(Dataset records)
============

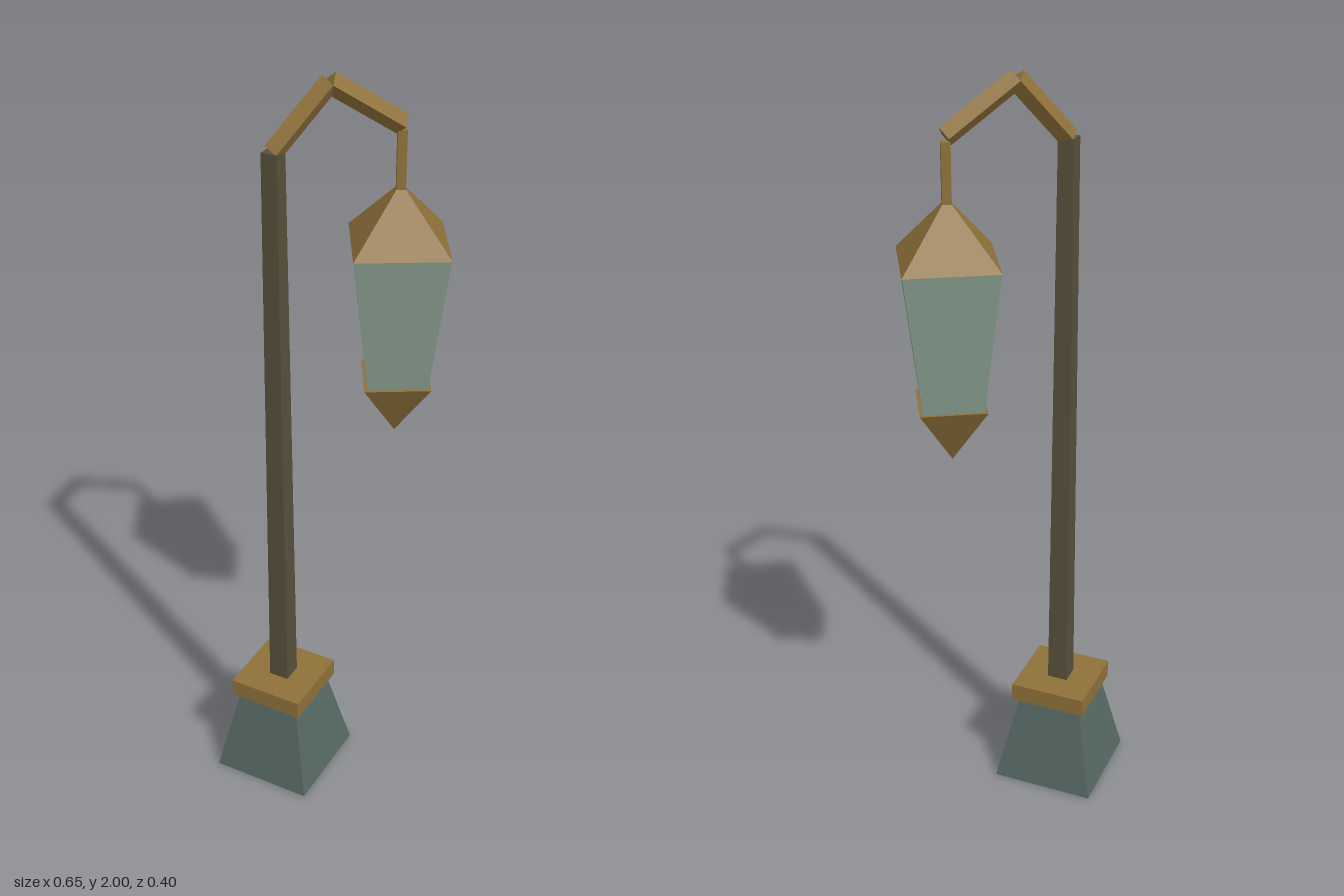
import * as THREE from 'three';

const material = (color) => new THREE.MeshStandardMaterial({ color, flatShading: true });

export function createModel() {
  const lamp = new THREE.Group();
  lamp.name = 'streetLamp';

  const bronze = material(0x8f713a);
  const iron = material(0x566863);
  const poleMetal = material(0x57503a);
  const glass = material(0x84998a);

  // Four-sided tapered block between two heights, corners on the x and z axes
  const taper = (parent, name, mat, y0, y1, r0, r1) => {
    const mesh = new THREE.Mesh(new THREE.CylinderGeometry(r1, r0, y1 - y0, 4), mat);
    mesh.position.y = (y0 + y1) / 2;
    mesh.name = name;
    parent.add(mesh);
    return mesh;
  };

  // Base and pole
  const post = new THREE.Group();
  post.name = 'post';
  post.position.x = -0.127;
  taper(post, 'base', iron, 0, 0.25, 0.198, 0.125);
  taper(post, 'baseCap', bronze, 0.25, 0.3, 0.148, 0.148);
  taper(post, 'pole', poleMetal, 0.3, 1.83, 0.039, 0.029);
  lamp.add(post);

  // Bent arm: two square bars with a ridge on top
  const joints = [[-0.127, 1.828], [0.007, 1.977], [0.182, 1.862]]
    .map(([x, y]) => new THREE.Vector3(x, y, 0));
  ['armRising', 'armFalling'].forEach((name, i) => {
    const a = joints[i], b = joints[i + 1];
    const bar = new THREE.Mesh(new THREE.CylinderGeometry(0.026, 0.026, a.distanceTo(b), 4), bronze);
    bar.position.copy(a).lerp(b, 0.5);
    bar.rotation.z = Math.atan2(b.y - a.y, b.x - a.x) - Math.PI / 2;
    bar.name = name;
    lamp.add(bar);
  });

  // Hanging lantern, turned a little around its axis
  const lantern = new THREE.Group();
  lantern.name = 'lantern';
  lantern.position.x = 0.182;
  lantern.rotation.y = Math.PI / 6;
  taper(lantern, 'hanger', bronze, 1.69, 1.85, 0.016, 0.016);
  taper(lantern, 'roof', bronze, 1.567, 1.72, 0.165, 0);
  taper(lantern, 'glass', glass, 1.19, 1.567, 0.105, 0.163);
  taper(lantern, 'finial', bronze, 1.04, 1.2, 0, 0.118);
  lamp.add(lantern);

  return lamp;
}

============

#### Aim of the task
From the data above, state how many lines hold the string "Group", and give the number without other words.

#### Answer for this exercise
3